- [Work instructions]
Below are the records; print them all without any alteration.
--- Data to examine Enclosed Below ---
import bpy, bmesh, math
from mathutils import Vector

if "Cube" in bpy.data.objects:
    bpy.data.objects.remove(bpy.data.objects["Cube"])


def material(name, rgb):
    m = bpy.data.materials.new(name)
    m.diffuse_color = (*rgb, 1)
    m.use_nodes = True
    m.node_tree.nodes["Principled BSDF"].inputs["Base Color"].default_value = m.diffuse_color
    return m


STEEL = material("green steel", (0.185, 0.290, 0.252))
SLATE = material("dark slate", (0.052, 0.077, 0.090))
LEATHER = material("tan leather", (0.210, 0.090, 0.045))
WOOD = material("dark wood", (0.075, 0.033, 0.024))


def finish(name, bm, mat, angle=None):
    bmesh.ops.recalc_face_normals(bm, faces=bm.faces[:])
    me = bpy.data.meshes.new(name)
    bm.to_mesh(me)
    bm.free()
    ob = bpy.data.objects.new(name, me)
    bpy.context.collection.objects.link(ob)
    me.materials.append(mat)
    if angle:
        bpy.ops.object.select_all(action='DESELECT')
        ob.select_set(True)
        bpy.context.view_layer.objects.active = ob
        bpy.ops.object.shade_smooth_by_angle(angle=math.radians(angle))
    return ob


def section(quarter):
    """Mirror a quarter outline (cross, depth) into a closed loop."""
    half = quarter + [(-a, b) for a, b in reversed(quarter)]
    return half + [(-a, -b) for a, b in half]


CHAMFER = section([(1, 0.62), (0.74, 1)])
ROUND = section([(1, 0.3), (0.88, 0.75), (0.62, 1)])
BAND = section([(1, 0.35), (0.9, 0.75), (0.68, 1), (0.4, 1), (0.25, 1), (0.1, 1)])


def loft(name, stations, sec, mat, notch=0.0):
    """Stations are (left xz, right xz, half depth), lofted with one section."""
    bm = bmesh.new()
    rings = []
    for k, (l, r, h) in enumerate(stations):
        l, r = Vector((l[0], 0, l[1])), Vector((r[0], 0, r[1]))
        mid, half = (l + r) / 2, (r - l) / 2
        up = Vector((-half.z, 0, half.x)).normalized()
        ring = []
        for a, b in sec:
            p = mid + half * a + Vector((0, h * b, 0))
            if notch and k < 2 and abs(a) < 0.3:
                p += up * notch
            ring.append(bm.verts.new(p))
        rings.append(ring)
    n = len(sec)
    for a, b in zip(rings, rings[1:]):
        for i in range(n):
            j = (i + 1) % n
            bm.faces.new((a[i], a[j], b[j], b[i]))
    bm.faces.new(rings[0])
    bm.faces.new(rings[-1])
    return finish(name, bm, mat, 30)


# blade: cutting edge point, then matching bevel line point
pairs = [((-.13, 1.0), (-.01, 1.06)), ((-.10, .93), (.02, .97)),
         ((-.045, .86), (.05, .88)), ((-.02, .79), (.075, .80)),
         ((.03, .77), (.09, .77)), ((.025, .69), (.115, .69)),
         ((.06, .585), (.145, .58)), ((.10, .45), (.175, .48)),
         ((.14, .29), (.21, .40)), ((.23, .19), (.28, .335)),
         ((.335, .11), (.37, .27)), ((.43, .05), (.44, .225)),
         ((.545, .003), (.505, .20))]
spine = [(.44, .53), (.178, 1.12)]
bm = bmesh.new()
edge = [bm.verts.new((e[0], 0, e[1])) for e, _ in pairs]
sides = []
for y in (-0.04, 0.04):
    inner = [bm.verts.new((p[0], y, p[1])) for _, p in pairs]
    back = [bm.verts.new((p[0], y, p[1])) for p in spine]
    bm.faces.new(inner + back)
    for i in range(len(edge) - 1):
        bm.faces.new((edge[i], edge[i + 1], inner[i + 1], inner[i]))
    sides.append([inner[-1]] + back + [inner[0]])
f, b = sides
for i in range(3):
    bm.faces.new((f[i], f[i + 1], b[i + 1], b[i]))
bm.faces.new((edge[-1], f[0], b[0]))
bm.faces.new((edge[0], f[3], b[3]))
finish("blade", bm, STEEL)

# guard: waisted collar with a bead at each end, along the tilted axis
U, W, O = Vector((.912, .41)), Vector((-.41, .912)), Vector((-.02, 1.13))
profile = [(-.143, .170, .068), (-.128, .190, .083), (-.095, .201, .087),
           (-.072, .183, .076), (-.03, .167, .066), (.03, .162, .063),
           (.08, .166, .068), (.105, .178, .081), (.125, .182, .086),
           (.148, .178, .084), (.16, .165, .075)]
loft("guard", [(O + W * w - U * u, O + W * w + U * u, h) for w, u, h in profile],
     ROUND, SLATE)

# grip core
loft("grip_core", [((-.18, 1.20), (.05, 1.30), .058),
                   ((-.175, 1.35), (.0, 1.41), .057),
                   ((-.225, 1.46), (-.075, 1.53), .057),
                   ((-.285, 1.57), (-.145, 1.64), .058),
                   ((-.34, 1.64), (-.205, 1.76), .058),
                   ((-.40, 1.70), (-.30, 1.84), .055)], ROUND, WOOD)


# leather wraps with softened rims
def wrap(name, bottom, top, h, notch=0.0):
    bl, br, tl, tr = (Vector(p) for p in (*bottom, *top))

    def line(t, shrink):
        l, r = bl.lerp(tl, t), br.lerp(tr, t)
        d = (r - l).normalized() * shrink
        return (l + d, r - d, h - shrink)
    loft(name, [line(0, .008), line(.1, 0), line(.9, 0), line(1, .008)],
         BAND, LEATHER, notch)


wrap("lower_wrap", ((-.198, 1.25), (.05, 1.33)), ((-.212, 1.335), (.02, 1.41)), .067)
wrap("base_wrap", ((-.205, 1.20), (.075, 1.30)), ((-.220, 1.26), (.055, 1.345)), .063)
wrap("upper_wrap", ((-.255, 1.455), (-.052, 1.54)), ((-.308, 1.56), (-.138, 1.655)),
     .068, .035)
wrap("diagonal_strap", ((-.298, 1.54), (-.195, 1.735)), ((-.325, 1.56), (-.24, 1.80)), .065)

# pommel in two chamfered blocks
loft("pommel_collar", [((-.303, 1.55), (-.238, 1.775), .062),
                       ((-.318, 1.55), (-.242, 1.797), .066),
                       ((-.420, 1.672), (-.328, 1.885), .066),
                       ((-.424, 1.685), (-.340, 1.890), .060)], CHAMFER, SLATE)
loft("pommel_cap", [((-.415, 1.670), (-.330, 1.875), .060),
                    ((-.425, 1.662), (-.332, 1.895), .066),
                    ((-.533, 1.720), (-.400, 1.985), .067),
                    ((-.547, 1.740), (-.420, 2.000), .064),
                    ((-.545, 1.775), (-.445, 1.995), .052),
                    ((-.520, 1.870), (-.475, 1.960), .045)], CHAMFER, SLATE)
--- End of Enclosed Data to examine ---
- [Result]
import bpy, bmesh, math
from mathutils import Vector

if "Cube" in bpy.data.objects:
    bpy.data.objects.remove(bpy.data.objects["Cube"])


def material(name, rgb):
    m = bpy.data.materials.new(name)
    m.diffuse_color = (*rgb, 1)
    m.use_nodes = True
    m.node_tree.nodes["Principled BSDF"].inputs["Base Color"].default_value = m.diffuse_color
    return m


STEEL = material("green steel", (0.185, 0.290, 0.252))
SLATE = material("dark slate", (0.052, 0.077, 0.090))
LEATHER = material("tan leather", (0.210, 0.090, 0.045))
WOOD = material("dark wood", (0.075, 0.033, 0.024))


def finish(name, bm, mat, angle=None):
    bmesh.ops.recalc_face_normals(bm, faces=bm.faces[:])
    me = bpy.data.meshes.new(name)
    bm.to_mesh(me)
    bm.free()
    ob = bpy.data.objects.new(name, me)
    bpy.context.collection.objects.link(ob)
    me.materials.append(mat)
    if angle:
        bpy.ops.object.select_all(action='DESELECT')
        ob.select_set(True)
        bpy.context.view_layer.objects.active = ob
        bpy.ops.object.shade_smooth_by_angle(angle=math.radians(angle))
    return ob


def section(quarter):
    """Mirror a quarter outline (cross, depth) into a closed loop."""
    half = quarter + [(-a, b) for a, b in reversed(quarter)]
    return half + [(-a, -b) for a, b in half]


CHAMFER = section([(1, 0.62), (0.74, 1)])
ROUND = section([(1, 0.3), (0.88, 0.75), (0.62, 1)])
BAND = section([(1, 0.35), (0.9, 0.75), (0.68, 1), (0.4, 1), (0.25, 1), (0.1, 1)])


def loft(name, stations, sec, mat, notch=0.0):
    """Stations are (left xz, right xz, half depth), lofted with one section."""
    bm = bmesh.new()
    rings = []
    for k, (l, r, h) in enumerate(stations):
        l, r = Vector((l[0], 0, l[1])), Vector((r[0], 0, r[1]))
        mid, half = (l + r) / 2, (r - l) / 2
        up = Vector((-half.z, 0, half.x)).normalized()
        ring = []
        for a, b in sec:
            p = mid + half * a + Vector((0, h * b, 0))
            if notch and k < 2 and abs(a) < 0.3:
                p += up * notch
            ring.append(bm.verts.new(p))
        rings.append(ring)
    n = len(sec)
    for a, b in zip(rings, rings[1:]):
        for i in range(n):
            j = (i + 1) % n
            bm.faces.new((a[i], a[j], b[j], b[i]))
    bm.faces.new(rings[0])
    bm.faces.new(rings[-1])
    return finish(name, bm, mat, 30)


# blade: cutting edge point, then matching bevel line point
pairs = [((-.13, 1.0), (-.01, 1.06)), ((-.10, .93), (.02, .97)),
         ((-.045, .86), (.05, .88)), ((-.02, .79), (.075, .80)),
         ((.03, .77), (.09, .77)), ((.025, .69), (.115, .69)),
         ((.06, .585), (.145, .58)), ((.10, .45), (.175, .48)),
         ((.14, .29), (.21, .40)), ((.23, .19), (.28, .335)),
         ((.335, .11), (.37, .27)), ((.43, .05), (.44, .225)),
         ((.545, .003), (.505, .20))]
spine = [(.44, .53), (.178, 1.12)]
bm = bmesh.new()
edge = [bm.verts.new((e[0], 0, e[1])) for e, _ in pairs]
sides = []
for y in (-0.04, 0.04):
    inner = [bm.verts.new((p[0], y, p[1])) for _, p in pairs]
    back = [bm.verts.new((p[0], y, p[1])) for p in spine]
    bm.faces.new(inner + back)
    for i in range(len(edge) - 1):
        bm.faces.new((edge[i], edge[i + 1], inner[i + 1], inner[i]))
    sides.append([inner[-1]] + back + [inner[0]])
f, b = sides
for i in range(3):
    bm.faces.new((f[i], f[i + 1], b[i + 1], b[i]))
bm.faces.new((edge[-1], f[0], b[0]))
bm.faces.new((edge[0], f[3], b[3]))
finish("blade", bm, STEEL)

# guard: waisted collar with a bead at each end, along the tilted axis
U, W, O = Vector((.912, .41)), Vector((-.41, .912)), Vector((-.02, 1.13))
profile = [(-.143, .170, .068), (-.128, .190, .083), (-.095, .201, .087),
           (-.072, .183, .076), (-.03, .167, .066), (.03, .162, .063),
           (.08, .166, .068), (.105, .178, .081), (.125, .182, .086),
           (.148, .178, .084), (.16, .165, .075)]
loft("guard", [(O + W * w - U * u, O + W * w + U * u, h) for w, u, h in profile],
     ROUND, SLATE)

# grip core
loft("grip_core", [((-.18, 1.20), (.05, 1.30), .058),
                   ((-.175, 1.35), (.0, 1.41), .057),
                   ((-.225, 1.46), (-.075, 1.53), .057),
                   ((-.285, 1.57), (-.145, 1.64), .058),
                   ((-.34, 1.64), (-.205, 1.76), .058),
                   ((-.40, 1.70), (-.30, 1.84), .055)], ROUND, WOOD)


# leather wraps with softened rims
def wrap(name, bottom, top, h, notch=0.0):
    bl, br, tl, tr = (Vector(p) for p in (*bottom, *top))

    def line(t, shrink):
        l, r = bl.lerp(tl, t), br.lerp(tr, t)
        d = (r - l).normalized() * shrink
        return (l + d, r - d, h - shrink)
    loft(name, [line(0, .008), line(.1, 0), line(.9, 0), line(1, .008)],
         BAND, LEATHER, notch)


wrap("lower_wrap", ((-.198, 1.25), (.05, 1.33)), ((-.212, 1.335), (.02, 1.41)), .067)
wrap("base_wrap", ((-.205, 1.20), (.075, 1.30)), ((-.220, 1.26), (.055, 1.345)), .063)
wrap("upper_wrap", ((-.255, 1.455), (-.052, 1.54)), ((-.308, 1.56), (-.138, 1.655)),
     .068, .035)
wrap("diagonal_strap", ((-.298, 1.54), (-.195, 1.735)), ((-.325, 1.56), (-.24, 1.80)), .065)

# pommel in two chamfered blocks
loft("pommel_collar", [((-.303, 1.55), (-.238, 1.775), .062),
                       ((-.318, 1.55), (-.242, 1.797), .066),
                       ((-.420, 1.672), (-.328, 1.885), .066),
                       ((-.424, 1.685), (-.340, 1.890), .060)], CHAMFER, SLATE)
loft("pommel_cap", [((-.415, 1.670), (-.330, 1.875), .060),
                    ((-.425, 1.662), (-.332, 1.895), .066),
                    ((-.533, 1.720), (-.400, 1.985), .067),
                    ((-.547, 1.740), (-.420, 2.000), .064),
                    ((-.545, 1.775), (-.445, 1.995), .052),
                    ((-.520, 1.870), (-.475, 1.960), .045)], CHAMFER, SLATE)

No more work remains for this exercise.